Dear Red Wings: Ken Holland strikes, Kucherov calls Larionov, and a quiz
Nikita Kucherov, who missed the entire regular season due to injury, returned in time for the playoffs to score 32 points in 23 games for Tampa. He was Yzerman’s 2nd-round, 58th overall pick in 2011. And get this: He called fellow Russian Igor Larionov after he won, according to Larionov’s son:
“I was at dinner with my dad yesterday and he got a (FaceTime) call from a random number. He picks it up and it’s Nikita Kucherov with the Stanley Cup. Kuch shouts ‘ты мой кумир, спасибо’ about 6 times. The translation of that is ‘You’re my idol, thank you.’ Coolest thing witnessed,” Igor Larionov II tweeted.
Definitely a big plus in the “do you like Kucherov” ledger.
Sopel: Former Blackhawks teammates should be ‘telling the truth publicly’ about assault allegations – TSN.ca
“I understand that doing the right thing is hard,” said Sopel, who played three seasons with the Blackhawks before he was traded to the Atlanta Thrashers after the Cup championship in 2010.
“A lot of those guys who were on that 2009-10 team are still with the Blackhawks getting paid and they’re either still playing, or in broadcasting or coaching, management or scouting or being an ambassador for the team. That’s why they are not saying anything. Guys want to protect their jobs. But they should still be doing the right thing and telling the truth publicly about what happened.”
According to Sopel, every player knew. The details in this article are the clearest I’ve seen yet about who knew and when.
Data May Not Drive Play, But It Should Drive Decisions | Hockey Graphs
These are people who not only have a specialized knowledge in their area of expertise, but who are also comfortable working and communicating with others that might have adjacent or complementary domain expertise. Contrast that with a team of I’s that are subject matter experts in a very narrow field, but that can’t communicate that knowledge to others outside of that field.
The ideal data science team needs not only specialized skills, but also the ability to translate and communicate with decision-makers in the organization. This is especially important when the decision-makers don’t have the same level of expertise when it comes to data management, data analysis, or even basic statistics and probabilities. This is true in the business world, and it is certainly true in the hockey world.
This is a fantastic article. Over the years of writing about hockey, often using statistics, I’ve learned that how you communicate your analysis is even more important than how you do the analysis.

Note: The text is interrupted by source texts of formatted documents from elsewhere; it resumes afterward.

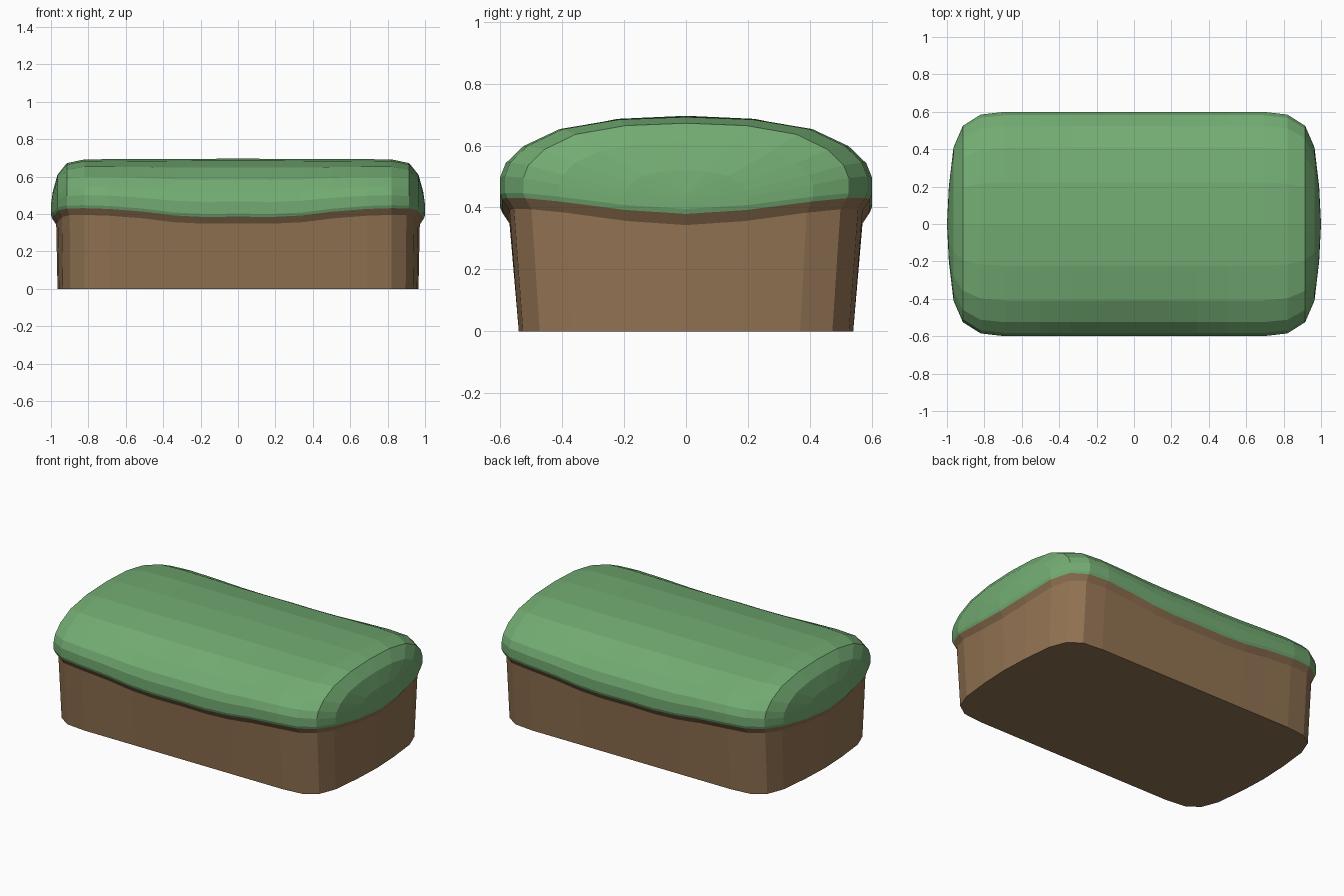
import bpy
import bmesh

cube = bpy.data.objects.get("Cube")
if cube:
    bpy.data.objects.remove(cube, do_unlink=True)


def make_material(name, color):
    mat = bpy.data.materials.new(name)
    mat.use_nodes = True
    mat.diffuse_color = color
    bsdf = mat.node_tree.nodes["Principled BSDF"]
    bsdf.inputs["Base Color"].default_value = color
    bsdf.inputs["Roughness"].default_value = 0.9
    return mat


GREEN = make_material("soft green", (0.17, 0.41, 0.17, 1))
BROWN = make_material("earth brown", (0.285, 0.17, 0.085, 1))

# Stations along the length: x, half width, lip height, crown height
HALF = [
    (0.18, 0.60, 0.400, 0.695),
    (0.34, 0.60, 0.408, 0.694),
    (0.50, 0.60, 0.428, 0.693),
    (0.69, 0.60, 0.443, 0.693),
    (0.82, 0.585, 0.447, 0.692),
    (0.915, 0.525, 0.446, 0.672),
    (0.965, 0.41, 0.435, 0.61),
    (0.99, 0.20, 0.408, 0.52),
    (1.00, 0.00, 0.395, 0.45),
]
STATIONS = ([(-x, w, l, t) for x, w, l, t in reversed(HALF)]
            + [(0, 0.60, 0.402, 0.696)] + HALF)

# Dome cross-section: fraction of half width, fraction of rise
DOME = [(1, 0), (1, 0.22), (0.97, 0.40), (0.875, 0.62),
        (0.68, 0.84), (0.37, 0.966)]


def section(x, w, lip, top):
    """Closed loop of points: up the front, over the crown, down the back."""
    def inset(amount):
        pull = amount * max(0, (abs(x) - 0.82) / 0.18)
        return x - pull if x > 0 else x + pull

    side = [(inset(0.035), w * 0.90, 0),
            (inset(0.028), w * 0.95, lip - 0.052),
            (inset(0.005), w * 0.99, lip - 0.016)]
    side += [(x, w * f, lip + (top - lip) * h) for f, h in DOME]
    front = [(px, -py, pz) for px, py, pz in side]
    return front + [(x, 0, top)] + side[::-1]


def build_part(name, stations):
    bm = bmesh.new()
    loops = [[bm.verts.new(p) for p in section(*s)] for s in stations]
    count = len(loops[0])
    for a, b in zip(loops, loops[1:]):
        for j in range(count):
            k = (j + 1) % count
            face = bm.faces.new((a[j], b[j], b[k], a[k]))
            # The dome and its rolled lip are green, the body is brown
            face.material_index = 0 if 2 <= j < count - 3 else 1
    bmesh.ops.remove_doubles(bm, verts=bm.verts, dist=0.0005)
    mesh = bpy.data.meshes.new(name)
    bm.to_mesh(mesh)
    bm.free()
    mesh.materials.append(GREEN)
    mesh.materials.append(BROWN)
    obj = bpy.data.objects.new(name, mesh)
    bpy.context.collection.objects.link(obj)


# Three pieces meeting at the two cross seams
SEAM = 0.34
build_part("right_end", [s for s in STATIONS if s[0] <= -SEAM])
build_part("middle", [s for s in STATIONS if abs(s[0]) <= SEAM])
build_part("left_end", [s for s in STATIONS if s[0] >= SEAM])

The “Team of Ts” concept is really interesting, and I think it’s a great way to think about how to build a front office.